Since the onset of the pandemic, the vast majority of therapy has taken place online, and it’s likely to remain in high demand far beyond the current crisis. Online therapy appears to be quite popular among both therapists and their clients alike, and it is repeatedly found to be just as effective as in-person therapy.
Building trust from the outset of the therapeutic relationship is an essential component of psychotherapy; clients are more likely to benefit from therapy when they believe their therapist to be competent, empathic, and reliable.
Here are 3 considerations for building trust in online therapy:
1. Be professional
An important element of building trust with a client is exhibiting competence and professionalism. From the comfort of your home, you may feel more relaxed and thus dress and behave more casually. Keep in mind that it will be more difficult to convey your competence to a client if they perceive your appearance or your surroundings to be unkempt.
Also, consider the lighting. Bright, natural light conveys professionalism on-screen, so position yourself facing a window whenever possible. Keep the camera still – situate your device on a desk or table instead of holding it in your hand – and sit close enough to the camera that your client can see your face well.
2. Make it clear that you’re listening
When you’re in the same room with your client, it’s easier for them to feel certain that your full attention is on them. They can see your whole body and the objects surrounding you, and they can read your body language and eye contact to see that you’re engaged.
On-screen, this is a bit more challenging. Your client might wonder what has your attention when you glance away from the screen. Are you distracted by a notification? Are you worrying about that pile of bills on your desk? Are you checking your hair in the image of yourself? To build trust, it’s especially important in online therapy to make it clear to your client that they don’t have to fight for your attention. For example, if you prefer to jot down notes during a session, it will be helpful to inform your client that you’re taking notes so they don’t misunderstand your lack of eye contact as disinterest.
Help yourself to not get distracted by turning off notifications on all your devices while you’re in session. Move anything off your desk that might distract you. And do your best to keep your eyes on your client. Maximize the video window on your screen so you can’t see anything else. It may help to also minimize the window of your own image so you’re not distracted by how you look.

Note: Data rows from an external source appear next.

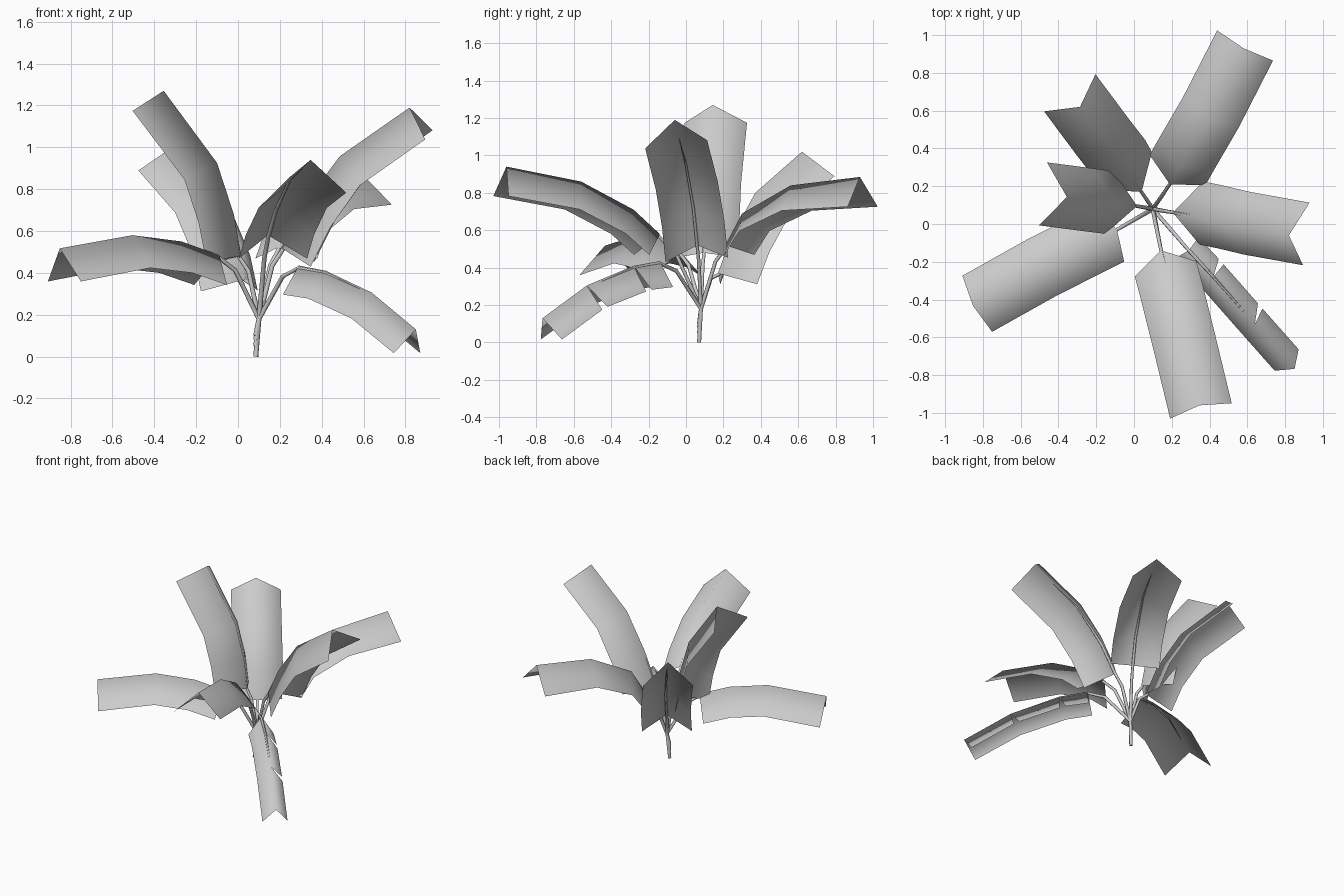
import bpy
from mathutils import Vector, Quaternion
from math import radians

if "Cube" in bpy.data.objects:
    bpy.data.objects.remove(bpy.data.objects["Cube"], do_unlink=True)

grey = bpy.data.materials.new("plain grey")
grey.use_nodes = True
colour = (0.6, 0.6, 0.6, 1)
grey.diffuse_color = colour
grey.node_tree.nodes["Principled BSDF"].inputs["Base Color"].default_value = colour


def frames(points, roll):
    """Tangent, side and normal at each midrib point."""
    run = points[-1] - points[0]
    flat_side = Vector((-run.y, run.x, 0)).normalized()
    out = []
    for i in range(len(points)):
        a, b = points[max(i - 1, 0)], points[min(i + 1, len(points) - 1)]
        tangent = (b - a).normalized()
        side = Quaternion(tangent, radians(roll)) @ flat_side
        out.append((tangent, side, tangent.cross(side).normalized()))
    return out


def make_leaf(name, points, width, drops, roll, torn):
    """Folded blade: a midrib with one drooping half on each side."""
    verts, faces = list(points), []
    last = len(points) - 1
    axes = frames(points, roll)

    def edge(i, sign, shift):
        tangent, side, normal = axes[i]
        drop = drops[0] + (drops[1] - drops[0]) * i / last
        verts.append(points[i] + side * sign * width - normal * drop + tangent * shift)
        return len(verts) - 1

    for sign in (1, -1):
        gap = 0.02 if torn and sign > 0 else 0
        ends = []
        for i in range(len(points)):
            if gap and 0 < i < last:
                ends.append((edge(i, sign, -gap), edge(i, sign, gap)))
            else:
                ends.append((edge(i, sign, 0),) * 2)
        for i in range(last):
            quad = (i, i + 1, ends[i + 1][0], ends[i][1])
            faces.append(quad if sign < 0 else quad[::-1])
    mesh = bpy.data.meshes.new(name)
    mesh.from_pydata(verts, [], faces)
    # wind the faces so that the upper side is the outside
    if mesh.polygons[0].normal.dot(axes[0][2]) < 0:
        mesh.flip_normals()
    mesh.shade_smooth()
    mesh.materials.append(grey)
    bpy.context.collection.objects.link(bpy.data.objects.new(name, mesh))


def make_stem(name, points, roll, foot):
    """Thin stalk that runs on beneath the midrib and tapers away."""
    axes = frames(points, roll)
    root = Vector((0.085, 0.07, foot))
    fork = Vector((0.1, 0.08, 0.18))
    knee = fork.lerp(points[0], 0.6) + Vector((0, 0, 0.05))
    under = [p - axes[i][2] * 0.012 for i, p in enumerate(points)]
    under[-1] = under[-2].lerp(under[-1], 0.6)
    path = [root, fork, knee] + under
    sizes = (1, 1, 0.9, 0.8, 0.7, 0.5, 0.1)
    curve = bpy.data.curves.new(name, "CURVE")
    curve.dimensions = "3D"
    curve.bevel_depth = 0.012
    curve.bevel_resolution = 1
    curve.use_fill_caps = True
    line = curve.splines.new("POLY")
    line.points.add(len(path) - 1)
    for point, place, size in zip(line.points, path, sizes):
        point.co = (*place, 1)
        point.radius = size
    line.use_smooth = True
    curve.materials.append(grey)
    bpy.context.collection.objects.link(bpy.data.objects.new(name, curve))


def frond(name, *midrib, width=0.168, drops=(0.15, 0.16), roll=0, foot=0.05, torn=False):
    points = [Vector(p) for p in midrib]
    make_leaf(name + "_leaf", points, width, drops, roll, torn)
    make_stem(name + "_stem", points, roll, foot)


# Leaves around the clump, midrib from base to tip
frond("back_left", (.19, .21, .52), (.24, .3, .69), (.39, .56, .84), (.58, .93, .885),
      drops=(.1, .16))
frond("left", (.206, .06, .52), (.31, .04, .72), (.486, 0, .957), (.82, -.06, 1.19),
      roll=9, drops=(.17, .16))
frond("front", (.143, -.14, .58), (.18, -.28, .71), (.25, -.56, .86), (.347, -.96, .94),
      foot=0)
frond("front_right", (-.09, -.03, .485), (-.27, -.12, .55), (-.505, -.24, .58),
      (-.852, -.434, .517))
frond("right", (.016, .095, .48), (-.02, .1, .68), (-.1, .11, .925), (-.355, .143, 1.27),
      foot=0.1)
frond("back_right", (.04, .17, .37), (0, .24, .56), (-.1, .37, .8), (-.286, .62, 1.02),
      foot=0.08)
frond("front_left", (.29, -.14, .435), (.42, -.28, .41), (.64, -.53, .305),
      (.85, -.767, .13), width=0.085, drops=(.14, .13), torn=True)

It’s very important that you’re not interrupted or called upon during a session. Communicate with others in your household the importance of giving you privacy and not interrupting you when you’re in session.

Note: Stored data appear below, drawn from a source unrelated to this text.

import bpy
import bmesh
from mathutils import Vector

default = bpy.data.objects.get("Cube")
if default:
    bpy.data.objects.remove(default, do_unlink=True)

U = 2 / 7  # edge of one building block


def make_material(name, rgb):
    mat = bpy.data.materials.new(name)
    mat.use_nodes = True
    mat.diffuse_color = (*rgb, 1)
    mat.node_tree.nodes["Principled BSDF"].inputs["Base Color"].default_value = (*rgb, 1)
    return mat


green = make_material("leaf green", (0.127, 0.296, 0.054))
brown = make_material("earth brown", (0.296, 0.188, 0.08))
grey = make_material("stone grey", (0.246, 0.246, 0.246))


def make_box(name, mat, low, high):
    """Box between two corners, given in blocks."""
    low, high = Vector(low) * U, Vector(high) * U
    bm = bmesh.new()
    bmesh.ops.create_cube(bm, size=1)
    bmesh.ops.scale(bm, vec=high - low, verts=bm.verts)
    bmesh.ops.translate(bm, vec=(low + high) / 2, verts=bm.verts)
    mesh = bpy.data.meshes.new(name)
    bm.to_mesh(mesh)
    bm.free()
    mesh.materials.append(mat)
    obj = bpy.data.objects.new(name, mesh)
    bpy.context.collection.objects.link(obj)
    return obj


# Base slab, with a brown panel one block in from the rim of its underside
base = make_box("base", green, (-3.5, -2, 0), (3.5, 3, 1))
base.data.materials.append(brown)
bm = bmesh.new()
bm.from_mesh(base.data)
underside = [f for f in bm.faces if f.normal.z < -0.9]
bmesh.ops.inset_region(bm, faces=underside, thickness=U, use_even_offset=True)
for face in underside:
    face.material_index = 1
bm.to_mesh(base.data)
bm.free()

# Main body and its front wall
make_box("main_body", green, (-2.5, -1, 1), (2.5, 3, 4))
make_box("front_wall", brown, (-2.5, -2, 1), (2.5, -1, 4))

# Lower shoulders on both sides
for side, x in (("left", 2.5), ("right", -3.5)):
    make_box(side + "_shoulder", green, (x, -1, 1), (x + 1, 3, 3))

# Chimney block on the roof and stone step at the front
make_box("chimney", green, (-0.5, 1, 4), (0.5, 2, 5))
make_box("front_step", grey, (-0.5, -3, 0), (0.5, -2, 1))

Repeating your clients’ key phrases to describe their experiences might be especially crucial for exuding empathy in online therapy. Because there is a brief sound delay, however minuscule it may be, your client may subconsciously perceive any delay on your end as hesitation. Making sure to repeat your client’s statements and reflect what you’re hearing them say reassures them that you hear them and you understand them.
3. Be reliable
Just as is true for in-person therapy, therapists can build trust with their online clients by behaving dependably. Start every session on time. Be careful not to unexpectedly cancel appointments when it’s avoidable. Do everything in your power to make sure you have a strong internet connection and have a backup plan in case you get disconnected.
Your Dream Online Practice Starts Here
Online therapy is booming in popularity for the many conveniences it offers. Therapists enjoy the flexibility of working from anywhere as well as access to a large pool of potential clients.
Great Lakes Psychology Group makes it easy for therapists to build the online practice of their dreams. We offer access to a secure and easy-to-use HIPAA-compliant video platform as well as full-service insurance verification and claim submission services.
GLPG therapists choose whether they’d prefer to run an exclusively online practice or simply include online therapy as a component of their in-person practice. Your practice, your choice.
Click here to learn more about careers at GLPG.